But really, why the lack of interest in this years telecast, which I felt was largely superior than past shows, not just because my favorite films were among the honored, but also for Jon Stewart, a witty racantor-- remember they with the writer strike they only had like a week and half to writer the show, not the usual two or three months. The musical performances were done quite well also, with Amy Adams cute and cuddily and the team from Once ruling the world. Sure the show had silly tributes, but they all do-- it's one of those things Oscar fetishists laugh and argue about, but the trivialities of them are apart of why the show is special.
But what was so unappealing about this year-- was it the movies, and the more attention on brain than Hollywood might-- would you really want a best picture line-up consisting of 2007's top grossers-- Spider-man 3, Pirates of the Caribbean: At World's End and Shrek the Third. Attention has been focused on the lack of big Hollywood films in the line-up, but none of the films selected were really out and out indies either. Atonement came from Focus Features (the specialty division of Universal), Juno from Fox Searchlight (still Fox), No Country For Old Men and There Will Be Blood hybrids from Paramount Vantage and Miramax (Paramount and Disney), and Michael Clayton from Warner Bros.
That's been the trend in recent years-- the speciality divisions have been making the Oscar bait movies, while the bigger divisions are making the movies, but on the flip side whenever the big side of the companies do make an Oscar bid, they don't really go for it-- case in point-- last year Paramount Pictures released Zodiac, David Fincher's intelligent, engrossing thesis into the Zodiac killings. The film came out in March to rave reviews and flaccid box office and then was mostly forgotten by years end-- by the distributers, critics and Academy.

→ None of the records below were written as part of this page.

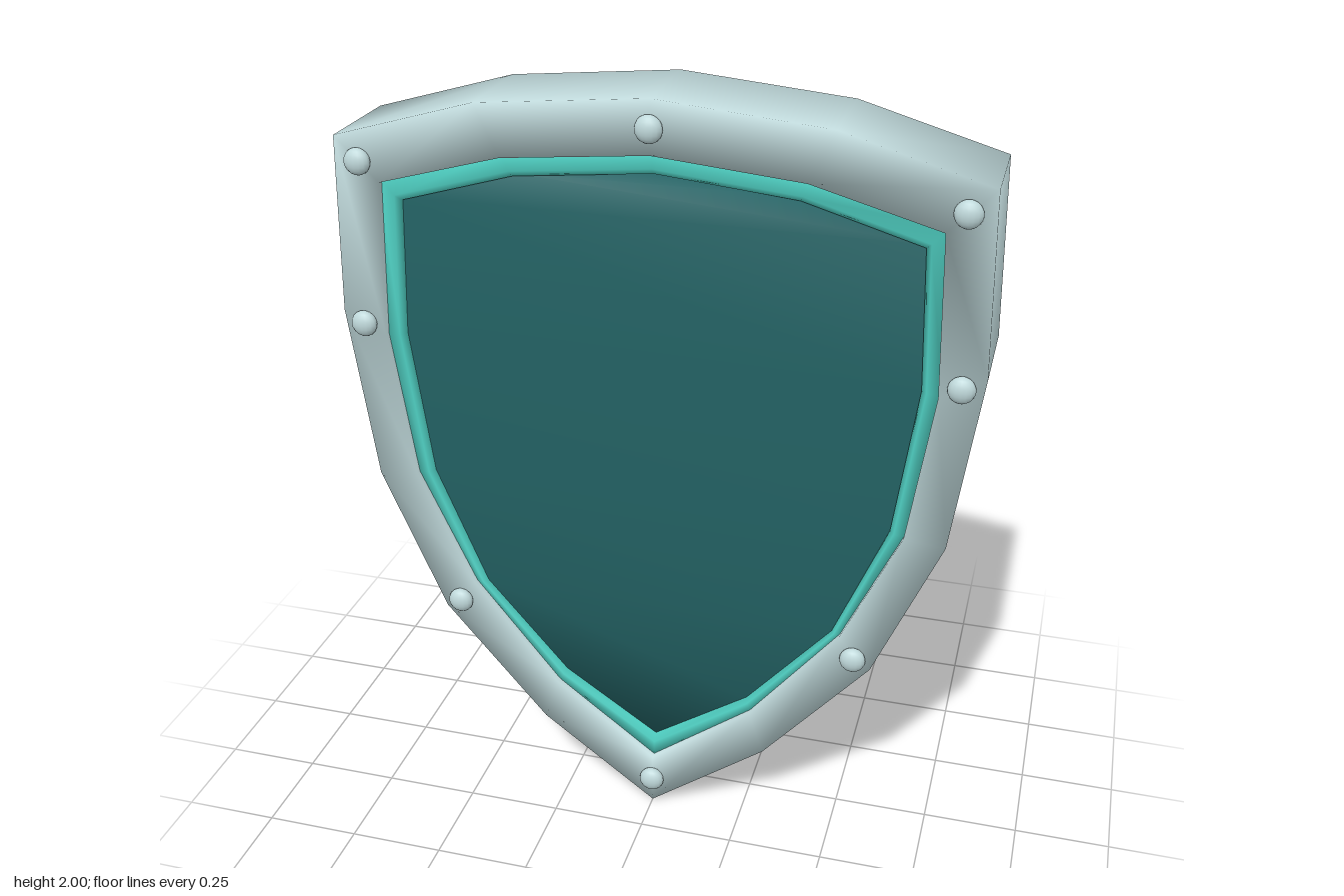
import * as THREE from 'three';

// Right half of each outline, from top centre down to the tip
const RIM = [[0, 2], [0.43, 1.96], [0.795, 1.855], [0.81, 1.4], [0.75, 0.94], [0.585, 0.55], [0.31, 0.23], [0, 0]];
const INNER = [[0, 1.867], [0.37, 1.832], [0.685, 1.745], [0.7, 1.34], [0.645, 0.95], [0.5, 0.635], [0.27, 0.35], [0, 0.147]];
const FIELD = [[0, 1.815], [0.35, 1.78], [0.642, 1.695], [0.657, 1.34], [0.607, 0.95], [0.475, 0.628], [0.255, 0.375], [0, 0.205]];

// Full closed outline, clockwise seen from the front
const mirror = (half) => [...half, ...half.slice(1, -1).reverse().map(([x, y]) => [-x, y])];

// Blend of two outlines
const mix = (a, b, t) => a.map(([x, y], i) => [x + (b[i][0] - x) * t, y + (b[i][1] - y) * t]);

// Closed band swept round the shield; section is a list of [outline, z],
// ordered outer back, outer front, inner front, inner back
function band(section) {
  const pos = [], idx = [], m = section.length;
  const loops = section.map(([half]) => mirror(half));
  const n = loops[0].length;
  for (let i = 0; i < n; i++) {
    section.forEach(([, z], j) => pos.push(...loops[j][i], z));
  }
  for (let i = 0; i < n; i++) {
    for (let j = 0; j < m; j++) {
      const k = (i + 1) % n, l = (j + 1) % m;
      const a = i * m + j, b = k * m + j, c = k * m + l, d = i * m + l;
      idx.push(a, d, b, b, d, c);
    }
  }
  return build(pos, idx);
}

// Solid plate with soft shading, bridged across from side to side
function plate(half, depth) {
  const pos = [], idx = [], loop = mirror(half), n = loop.length;
  for (const z of [depth, -depth]) for (const [x, y] of loop) pos.push(x, y, z);
  const tri = (a, b, c) => idx.push(a, c, b, n + a, n + b, n + c);
  for (let i = 0; i < half.length - 1; i++) {
    const l = (n - i) % n, l2 = n - i - 1;
    if (i > 0) tri(i, i + 1, l);
    if (i < half.length - 2) tri(i + 1, l2, l);
  }
  for (let i = 0; i < n; i++) {
    const k = (i + 1) % n;
    idx.push(i, k, n + i, k, n + k, n + i);
  }
  return build(pos, idx);
}

function build(pos, idx) {
  const g = new THREE.BufferGeometry();
  g.setAttribute('position', new THREE.Float32BufferAttribute(pos, 3));
  g.setIndex(idx);
  g.computeVertexNormals();
  return g;
}

export function createModel() {
  const steel = new THREE.MeshStandardMaterial({ color: 0xbfd8da });
  const trim = new THREE.MeshStandardMaterial({ color: 0x4ecdc0 });
  const field = new THREE.MeshStandardMaterial({ color: 0x236264 });
  steel.name = 'paleSteel';
  trim.name = 'turquoiseTrim';
  field.name = 'deepTeal';

  const model = new THREE.Group();
  model.name = 'shield';
  const add = (name, geometry, material) => {
    const mesh = new THREE.Mesh(geometry, material);
    mesh.name = name;
    model.add(mesh);
    return mesh;
  };

  // Heavy outer rim
  add('rim', band([[RIM, -0.137], [RIM, 0.137], [INNER, 0.137], [INNER, -0.137]]), steel);

  // Slim trim inside the rim, stepping down to the field
  const outer = mix(INNER, RIM, 0.05), ridge = mix(INNER, FIELD, 0.7);
  add('trim', band([
    [outer, -0.12], [outer, 0.12], [ridge, 0.12], [FIELD, 0.105], [FIELD, -0.105], [ridge, -0.12],
  ]), trim);

  // Central field, tucked under the trim
  add('field', plate(mix(FIELD, INNER, 0.15), 0.1), field);

  // Rivets on both faces
  const rivet = new THREE.SphereGeometry(0.034, 16, 10);
  rivet.scale(1, 1, 0.65);
  const spots = [[0, 1.932], [0.733, 1.797], [0.753, 1.373], [0.54, 0.58], [0, 0.08]];
  for (const [x, y] of spots) {
    for (const side of x ? [1, -1] : [1]) {
      for (const z of [0.147, -0.147]) {
        add('rivet', rivet, steel).position.set(x * side, y, z);
      }
    }
  }
  return model;
}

It may not be popular, but I rejoice the Academy for (mostly) making the right decisions this year-- none of the films that won weren't deserving-- debates will rage forever if some were more worthy (I have some things to say), but I digress I embrace the Academy of Motion Picture Arts and Sciences for making happily and intelligently unpopular choices.